Know your needle length

Whether you take insulin with a syringe or an insulin pen using a pen needle, it is important for you to know what needle length you are using. You may actually have a longer needle than you need. In the past, it was thought that people who were overweight needed a longer needle to get the insulin where it should go. But insulin is meant to go into fat tissue. So, longer needles can cause the injection to go into the muscle, which both makes the insulin not as effective and hurts more. Research has shown that skin thickness does not vary much regardless of gender or weight status. What this means is that shorter needles are actually recommended for everyone. Currently there are five needle lengths: 12.7 mm, 8 mm, 6 mm, 5 mm, 4 mm. Recommendations now are to use a 4 mm or 5 mm needle length. When using the shorter length needles, no pinch of the skin is needed. If using a longer needle, a pinch may still be needed to avoid an intramuscular injection. Another benefit of a shorter needle length is that the gauge or needle thickness may also decrease. 

More tips

While most injections are not painful, here are a few more tips to keep the pain at bay:

  • Inject room temperature insulin. Once insulin is opened it can be stored at room temperature up to 28 days (depending on the type of insulin). Store unopened insulin in the refrigerator. 
  • If using alcohol to clean your skin, inject only after the alcohol has fully dried. 
  • Use a new needle for each injection. Needles get dull with reuse.

If you are using longer needle lengths, talk with your doctor about a change in your prescription to a shorter needle (4 mm or 5 mm). Insulin is a good, and for many people necessary, diabetes medication. Know how to make it best work for you. 
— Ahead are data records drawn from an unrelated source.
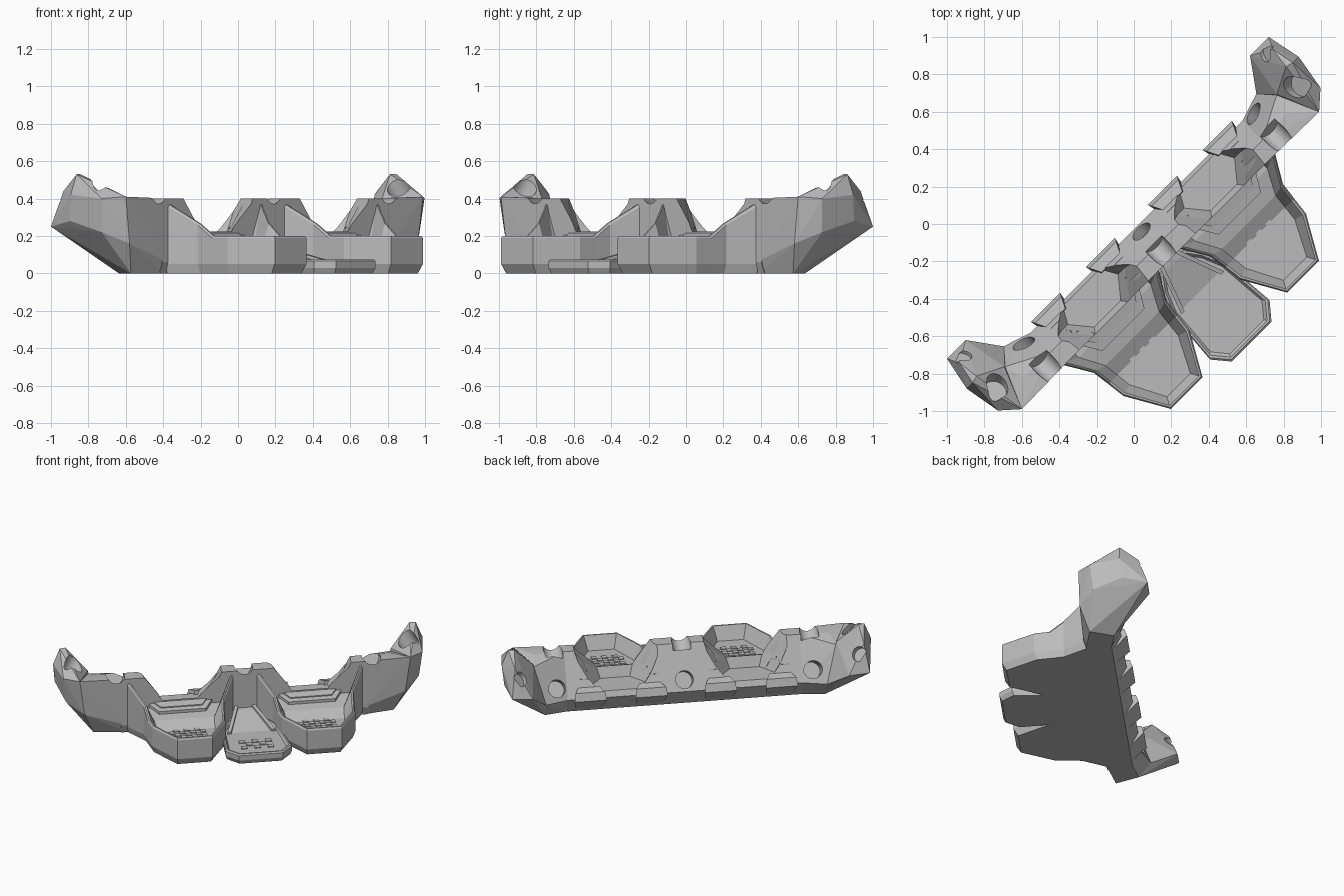
import bpy, bmesh, math
from mathutils import Vector

cube = bpy.data.objects.get("Cube")
if cube:
    bpy.data.objects.remove(cube, do_unlink=True)

grey = bpy.data.materials.new("plain grey")
grey.use_nodes = True
grey.diffuse_color = (0.5, 0.5, 0.5, 1)
grey.node_tree.nodes["Principled BSDF"].inputs["Base Color"].default_value = (0.5, 0.5, 0.5, 1)

R = math.sqrt(0.5)
PAD = 0.44          # distance of each side pad from the middle


def place(u, v, z):
    """u runs along the bar, v points outward to the pads."""
    return Vector(((u + v) * R, (u - v) * R, z))


def finish(name, bm, cutter=False):
    bmesh.ops.recalc_face_normals(bm, faces=bm.faces)
    mesh = bpy.data.meshes.new(name)
    bm.to_mesh(mesh)
    bm.free()
    mesh.materials.append(grey)
    ob = bpy.data.objects.new(name, mesh)
    bpy.context.collection.objects.link(ob)
    ob.hide_render = cutter
    return ob


def hull(name, pts):
    bm = bmesh.new()
    for p in pts:
        bm.verts.new(place(*p))
    res = bmesh.ops.convex_hull(bm, input=bm.verts)
    loose = [g for g in res["geom_interior"] if isinstance(g, bmesh.types.BMVert)]
    bmesh.ops.delete(bm, geom=loose, context='VERTS')
    bmesh.ops.dissolve_limit(bm, angle_limit=0.02, verts=bm.verts, edges=bm.edges)
    return finish(name, bm)


def loft(name, rings, cutter=False):
    """Join equal rings of points and cap both ends with strips."""
    bm = bmesh.new()
    loops = [[bm.verts.new(place(*p)) for p in ring] for ring in rings]
    n = len(loops[0])
    for a, b in zip(loops, loops[1:]):
        for i in range(n):
            j = (i + 1) % n
            bm.faces.new((a[i], a[j], b[j], b[i]))
    for cap in (loops[0], loops[-1]):
        for i in range(n // 2 - 1):
            bm.faces.new((cap[i], cap[i + 1], cap[n - 2 - i], cap[n - 1 - i]))
    return finish(name, bm, cutter)


def outline(half, centre=0.0):
    """Mirror half an outline of (offset, v) into a closed one."""
    return [(centre + d, v) for d, v in half] + [(centre - d, v) for d, v in reversed(half)]


def level(plan, z):
    return [(u, v, z) for u, v in plan]


def climb(plan, base, start, slope, top):
    """Ring that is flat far out and rises toward the bar."""
    return [(u, v, base + min(top, max(0, (start - v) * slope))) for u, v in plan]


def shrink(plan, centre, v0, fu, fv):
    return [(centre + (u - centre) * fu, v0 + (v - v0) * fv) for u, v in plan]


def box(name, u, v, z, su, sv, sz):
    plan = [(u - su, v - sv), (u + su, v - sv), (u + su, v + sv), (u - su, v + sv)]
    return loft(name, [level(plan, z - sz), level(plan, z + sz)])


def drill(at, direction, radius, depth):
    """Round cutter centred on a point."""
    axis = (place(*direction)).normalized()
    bm = bmesh.new()
    bmesh.ops.create_cone(bm, cap_ends=True, segments=24, radius1=radius, radius2=radius, depth=depth)
    bm.transform(Vector((0, 0, 1)).rotation_difference(axis).to_matrix().to_4x4())
    bmesh.ops.translate(bm, verts=bm.verts, vec=place(*at))
    return finish("socket_cutter", bm, True)


def cut(ob, tools):
    for c in tools:
        mod = ob.modifiers.new("cut", 'BOOLEAN')
        mod.operation = 'DIFFERENCE'
        mod.solver = 'EXACT'
        mod.object = c
    bpy.context.view_layer.update()
    deps = bpy.context.evaluated_depsgraph_get()
    mesh = bpy.data.meshes.new_from_object(ob.evaluated_get(deps))
    ob.modifiers.clear()
    ob.data = mesh


# Round sockets in the back slope and scallops in the ridge
bar_sockets, pockets, arm_sockets = [], [], []
for u in (-0.87, 0, 0.87):
    bar_sockets.append(drill((u, 0.06, 0.18), (0, -0.85, 0.5), 0.06, 0.12))
    bar_sockets.append(drill((u, 0.23, 0.42), (0, 0.8, 0.45), 0.062, 0.2))

# Long bar with a sloping back
section = [(0.08, 0), (0.02, 0.11), (0.17, 0.4), (0.27, 0.4), (0.27, 0.06), (0.25, 0)]
bar = loft("main_bar", [[(u, v, z) for v, z in section] for u in (-0.84, 0.84)])

for side, s in (("left", 1), ("right", -1)):
    c = PAD * s

    # Pocket cutter: shallow bowl, wider toward the top
    pocket = loft("pocket_cutter", [
        climb(outline([(0.12, -0.1), (0.14, 0.04), (0.19, 0.13), (0.1, 0.24)], c), 0.15, 0.04, 0.3, 0.04),
        level(outline([(0.17, -0.1), (0.2, 0.04), (0.24, 0.13), (0.13, 0.28)], c), 0.25),
        level(outline([(0.26, -0.1), (0.29, 0.04), (0.33, 0.15), (0.3, 0.42)], c), 0.5)], True)
    pockets.append(pocket)

    # Side pad: the rim climbs to the bar, the deep floor rises toward the pocket
    plan = outline([(0.37, 0.2), (0.37, 0.25), (0.275, 0.41), (0.262, 0.51),
                    (0.25, 0.61), (0.12, 0.838)], c)
    rim = (0.51, 0.7, 0.18)
    pad = loft(side + "_pad", [
        level(shrink(plan, c, 0.4, 0.94, 0.93), 0), level(plan, 0.05), climb(plan, 0.188, *rim),
        climb(shrink(plan, c, 0.5, 0.97, 0.98), 0.2, *rim),
        climb(shrink(plan, c, 0.5, 0.93, 0.95), 0.2, *rim),
        climb(shrink(plan, c, 0.5, 0.74, 0.82), 0.105, 0.5, 0.6, 0.075)])
    cut(pad, [pocket])

    # Stepped frame around the pocket, higher at its sides
    low = loft(side + "_pocket_frame", [
        ring for plan in [outline([(0.27, 0.08), (0.28, 0.16), (0.16, 0.36)], c)]
        for ring in (level(plan, 0.05), climb(plan, 0.185, 0.34, 0.25, 0.045))])
    high = loft(side + "_pocket_lip", [
        ring for plan in [outline([(0.25, 0.1), (0.26, 0.15), (0.14, 0.325)], c)]
        for ring in (level(plan, 0.05), climb(plan, 0.2, 0.32, 0.28, 0.048))])
    for ob in (low, high):
        cut(ob, [pocket])
    for k in (-1, 1):
        box(side + "_pocket_latch", c + k * 0.215, 0.21, 0.235, 0.012, 0.04, 0.012)

    # Grip squares on the pad floor
    for i in range(-3, 4):
        for j in range(-2, 3):
            if (i + j) % 2 == 0 and abs(i) + abs(j) < 5:
                box(side + "_grip_square", c + i * 0.036, 0.585 + j * 0.036, 0.107, 0.018, 0.018, 0.004)

    # Low buttresses on the back
    for u in (0.235, 0.65):
        hull(side + "_back_buttress", [(s * (u + k * w), v, z) for k in (-1, 1) for w, v, z in (
            (0.09, 0.08, 0.01), (0.11, -0.02, 0.11), (0.1, 0.0, 0.165), (0.07, 0.06, 0.18))])

    # Elbow joining the bar to the raised arm
    elbow = hull(side + "_elbow", [(s * u, v, z) for u, v, z in (
        [(0.8, v, z) for v, z in section] +
        [(0.955, -0.03, 0.11), (0.95, 0.05, 0), (1.02, 0.21, 0), (1.03, 0.05, 0.36),
         (1.124, 0.276, 0.41), (1.09, 0.27, 0.16), (1.0, 0.16, 0.4)])])
    cut(elbow, bar_sockets)

    # Arm sweeping up and back, with its own sockets
    arm = hull(side + "_arm", [(s * u, v, z) for u, v, z in (
        (0.955, -0.03, 0.11), (0.95, 0.05, 0), (1.02, 0.21, 0), (1.075, -0.198, 0.24),
        (1.216, -0.198, 0.25), (1.185, -0.135, 0.44), (1.17, -0.02, 0.53),
        (1.21, -0.01, 0.53), (1.255, -0.01, 0.42), (1.22, 0.19, 0.4), (1.124, 0.276, 0.41),
        (1.03, 0.05, 0.38), (1.2, 0.17, 0.22), (1.24, -0.03, 0.28), (1.09, 0.27, 0.16))])
    tools = [drill((s * 1.13, -0.16, 0.39), (-0.6 * s, -0.4, 0.6), 0.05, 0.1),
             drill((s * 1.12, 0.09, 0.47), (-0.5 * s, -0.2, 0.8), 0.065, 0.16)]
    cut(arm, tools)
    arm_sockets += tools

cut(bar, pockets + bar_sockets)

# Low middle pad with a shallow dish
plan = outline([(0.09, 0.28), (0.15, 0.36), (0.2, 0.48), (0.225, 0.8), (0.15, 0.89)])
loft("middle_pad", [
    level(shrink(plan, 0, 0.5, 0.95, 0.96), 0), level(plan, 0.03), level(plan, 0.065),
    level(shrink(plan, 0, 0.58, 0.97, 0.97), 0.073), level(shrink(plan, 0, 0.58, 0.92, 0.93), 0.073),
    level(shrink(plan, 0, 0.58, 0.86, 0.88), 0.055)])

# Web closing the underside between the pads
loft("underside_web", [level(outline([(0.2, 0.2), (0.2, 0.62)]), z) for z in (0, 0.03)])

# Ramp and rails leading from the bar to the middle pad
hull("middle_ramp", [(k * u, v, z) for k in (-1, 1) for u, v, z in (
    (0.05, 0.25, 0.02), (0.05, 0.25, 0.13), (0.07, 0.3, 0.12), (0.14, 0.52, 0.05), (0.14, 0.52, 0.03))])
for k in (-1, 1):
    hull("middle_rail", [(k * (u + w), v, z) for w in (-0.012, 0.012) for u, v, z in (
        (0.055, 0.26, 0.05), (0.055, 0.26, 0.145), (0.15, 0.52, 0.07), (0.15, 0.52, 0.04))])
for i in range(-2, 3):
    for j in range(3):
        if (i + j) % 2 == 0:
            box("middle_grip_square", i * 0.045, 0.66 + j * 0.045, 0.057, 0.02, 0.02, 0.004)

# Cutters are no longer needed
for c in pockets + bar_sockets + arm_sockets:
    bpy.data.objects.remove(c, do_unlink=True)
Follow Yahoo Health on and become a fan on

Follow @YahooHealth on
Related Health News